----- Dataset records -----

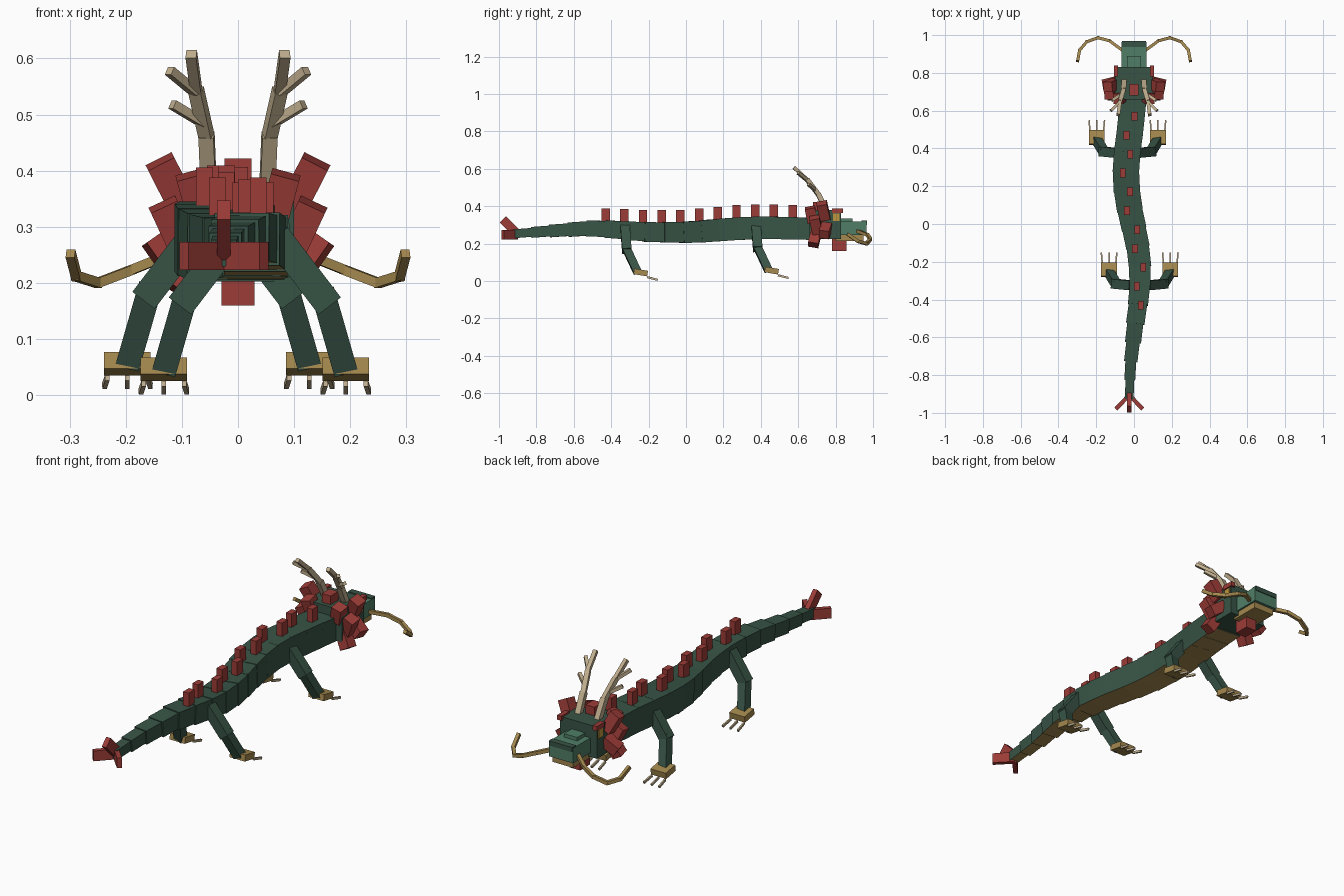
import bpy, bmesh, math
from mathutils import Vector, Matrix, Euler

cube = bpy.data.objects.get("Cube")
if cube:
    bpy.data.objects.remove(cube, do_unlink=True)


def material(name, rgb):
    """Flat material from 0-255 sRGB values."""
    lin = [((c / 255 + 0.055) / 1.055) ** 2.4 for c in rgb] + [1.0]
    m = bpy.data.materials.new(name)
    m.use_nodes = True
    m.diffuse_color = lin
    m.node_tree.nodes["Principled BSDF"].inputs["Base Color"].default_value = lin
    return m


GREEN = material("dark green scales", (56, 84, 70))
LIGHT = material("light green snout", (80, 126, 103))
RED = material("red mane", (156, 60, 55))
GOLD = material("gold belly", (164, 136, 78))
BONE = material("pale bone", (192, 174, 142))
EYE = material("amber eye", (190, 150, 62))


def block(name, matrix, size, mat, taper=1.0, belly=None):
    """Box placed by a matrix; the +y end can be tapered, the underside recoloured."""
    bm = bmesh.new()
    bmesh.ops.create_cube(bm, size=1.0)
    for v in bm.verts:
        k = taper if v.co.y > 0 else 1.0
        v.co = Vector((v.co.x * size[0] * k, v.co.y * size[1], v.co.z * size[2] * k))
    me = bpy.data.meshes.new(name)
    me.materials.append(mat)
    if belly:
        me.materials.append(belly)
        bm.normal_update()
        for f in bm.faces:
            f.material_index = 1 if f.normal.z < -0.7 else 0
    bm.to_mesh(me)
    bm.free()
    ob = bpy.data.objects.new(name, me)
    ob.matrix_world = matrix
    bpy.context.collection.objects.link(ob)
    return ob


def box(name, lo, hi, mat):
    lo, hi = Vector(lo), Vector(hi)
    return block(name, Matrix.Translation((lo + hi) / 2), hi - lo, mat)


def beam(name, p, q, w, h, mat, up=(0, 0, 1), taper=1.0, belly=None, extra=0.0):
    """Box whose length runs from p to q."""
    p, q = Vector(p), Vector(q)
    d = (q - p).normalized()
    side = d.cross(Vector(up)).normalized()
    rot = Matrix((side, d, side.cross(d))).transposed().to_4x4()
    return block(name, Matrix.Translation((p + q) / 2) @ rot,
                 (w, (q - p).length + extra, h), mat, taper, belly)


# Body spine stations: y, x, z centre, width, height
SPINE = [(-0.92, -0.025, 0.253, 0.040, 0.042), (-0.75, -0.020, 0.266, 0.060, 0.060),
         (-0.50, 0.010, 0.283, 0.095, 0.083), (-0.36, 0.030, 0.274, 0.108, 0.095),
         (-0.25, 0.035, 0.264, 0.115, 0.102), (-0.12, 0.020, 0.260, 0.122, 0.108),
         (0.00, -0.005, 0.260, 0.130, 0.113), (0.12, -0.032, 0.268, 0.137, 0.118),
         (0.25, -0.045, 0.279, 0.140, 0.121), (0.38, -0.036, 0.284, 0.140, 0.121),
         (0.50, -0.020, 0.284, 0.140, 0.120), (0.70, 0.000, 0.278, 0.140, 0.116)]


def spine(y):
    for a, b in zip(SPINE, SPINE[1:]):
        if y <= b[0]:
            t = (y - a[0]) / (b[0] - a[0])
            return [u + (v - u) * t for u, v in zip(a, b)]
    return list(SPINE[-1])


# Body segments
for i in range(16):
    y0 = -0.92 + i * 0.1
    a, b, m = spine(y0), spine(y0 + 0.1), spine(y0 + 0.05)
    beam(f"body_segment_{i}", (a[1], a[0], a[2]), (b[1], b[0], b[2]), m[3], m[4],
         GREEN, belly=GOLD, extra=0.012)

# Back spikes, staggered left and right
for i in range(11):
    y = 0.57 - i * 0.1
    s = spine(y)
    top = s[2] + s[4] / 2
    x = s[1] + (0.016 if i % 2 == 0 else -0.016)
    block(f"back_spike_{i}", Matrix.Translation((x, y, top + 0.02)),
          (0.03, 0.045, 0.09), RED)

# Tail fins
for n, q in (("left", (0.046, -0.98, 0.248)), ("right", (-0.096, -0.98, 0.248))):
    beam("tail_fin_" + n, (-0.025, -0.905, 0.248), q, 0.022, 0.05, RED)
beam("tail_fin_upper", (-0.025, -0.90, 0.25), (-0.025, -0.98, 0.33), 0.024, 0.048, RED)

# Head
box("skull", (-0.1, 0.66, 0.225), (0.1, 0.83, 0.38), GREEN)
box("snout", (-0.065, 0.82, 0.245), (0.065, 0.964, 0.318), LIGHT)
box("snout_bridge", (-0.036, 0.82, 0.30), (0.036, 0.89, 0.335), LIGHT)
box("nose", (-0.063, 0.938, 0.30), (0.063, 0.968, 0.323), GREEN)
box("jaw", (-0.056, 0.80, 0.215), (0.056, 0.95, 0.246), GOLD)
box("beard", (-0.029, 0.78, 0.16), (0.029, 0.858, 0.225), RED)
box("crest", (-0.024, 0.68, 0.35), (0.024, 0.74, 0.422), RED)

# Mane tufts on the +x side: x, y, z, lean from vertical, length
TUFTS = [(0.118, 0.735, 0.375, 27, 0.095), (0.115, 0.695, 0.300, 25, 0.09),
         (0.120, 0.745, 0.270, 125, 0.08), (0.095, 0.690, 0.235, 150, 0.10),
         (0.075, 0.670, 0.355, 15, 0.08)]
ANTLER = [(0.052, 0.76, 0.36), (0.056, 0.71, 0.46), (0.074, 0.65, 0.54), (0.083, 0.58, 0.605)]
TINES = [((0.062, 0.69, 0.485), (0.117, 0.655, 0.518)),
         ((0.076, 0.645, 0.54), (0.122, 0.60, 0.578))]
WHISKER = [(0.055, 0.915, 0.268), (0.13, 0.97, 0.247), (0.19, 0.986, 0.223),
           (0.25, 0.965, 0.200), (0.288, 0.92, 0.212), (0.298, 0.865, 0.25)]

for s, n in ((1, "left"), (-1, "right")):
    def flip(p):
        return (p[0] * s, p[1], p[2])

    xs = sorted((s * 0.084, s * 0.107))
    box("brow_" + n, (xs[0], 0.78, 0.365), (xs[1], 0.84, 0.388), RED)
    xs = sorted((s * 0.095, s * 0.104))
    box("eye_" + n, (xs[0], 0.785, 0.32), (xs[1], 0.82, 0.362), EYE)

    for i, (x, y, z, lean, length) in enumerate(TUFTS):
        rot = Euler((0.2, math.radians(lean) * s, 0)).to_matrix().to_4x4()
        block(f"mane_tuft_{n}_{i}", Matrix.Translation((x * s, y, z)) @ rot,
              (0.052, 0.055, length), RED)

    for i, (p, q) in enumerate(zip(ANTLER, ANTLER[1:])):
        w = 0.027 - 0.004 * i
        beam(f"antler_{n}_{i}", flip(p), flip(q), w, w, BONE, extra=0.008)
    for i, (p, q) in enumerate(TINES):
        beam(f"antler_tine_{n}_{i}", flip(p), flip(q), 0.016, 0.016, BONE)
    for i, (p, q) in enumerate(zip(WHISKER, WHISKER[1:])):
        beam(f"whisker_{n}_{i}", flip(p), flip(q), 0.016, 0.017, GOLD, extra=0.008)

    # Legs: name, hip y, centre x, foot drop
    for part, y, cx, dz in (("front", 0.375, -0.035, 0.0), ("rear", -0.325, 0.03, -0.01)):
        hip = (cx + s * 0.045, y, 0.285 + dz)
        knee = (cx + s * 0.125, y + 0.008, 0.180 + dz)
        ankle = (cx + s * 0.158, y + 0.062, 0.065 + dz)
        beam(f"{part}_thigh_{n}", hip, knee, 0.05, 0.05, GREEN, up=(0, 1, 0), extra=0.025)
        beam(f"{part}_shin_{n}", knee, ankle, 0.043, 0.043, GREEN, up=(0, 1, 0), extra=0.02)
        fx = cx + s * 0.162
        tilt = Matrix.Rotation(-0.17, 4, 'X')
        block(f"{part}_foot_{n}", Matrix.Translation((fx, y + 0.083, 0.056 + dz)) @ tilt,
              (0.083, 0.074, 0.03), GOLD)
        for j in (-1, 0, 1):
            cl = fx + j * 0.036
            beam(f"{part}_claw_{n}_{j + 1}", (cl, y + 0.117, 0.031 + dz),
                 (cl + j * 0.005, y + 0.173, 0.0165 + dz), 0.008, 0.011, BONE)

-----

- [What this task involves] Could you write out, exactly as they stand, only the lines above that begin at the line with "1, 0), extra=0.025)" and stop after the line with "cl = fx + j * 0.036"?

- [Answer to the problem]
        beam(f"{part}_thigh_{n}", hip, knee, 0.05, 0.05, GREEN, up=(0, 1, 0), extra=0.025)
        beam(f"{part}_shin_{n}", knee, ankle, 0.043, 0.043, GREEN, up=(0, 1, 0), extra=0.02)
        fx = cx + s * 0.162
        tilt = Matrix.Rotation(-0.17, 4, 'X')
        block(f"{part}_foot_{n}", Matrix.Translation((fx, y + 0.083, 0.056 + dz)) @ tilt,
              (0.083, 0.074, 0.03), GOLD)
        for j in (-1, 0, 1):
            cl = fx + j * 0.036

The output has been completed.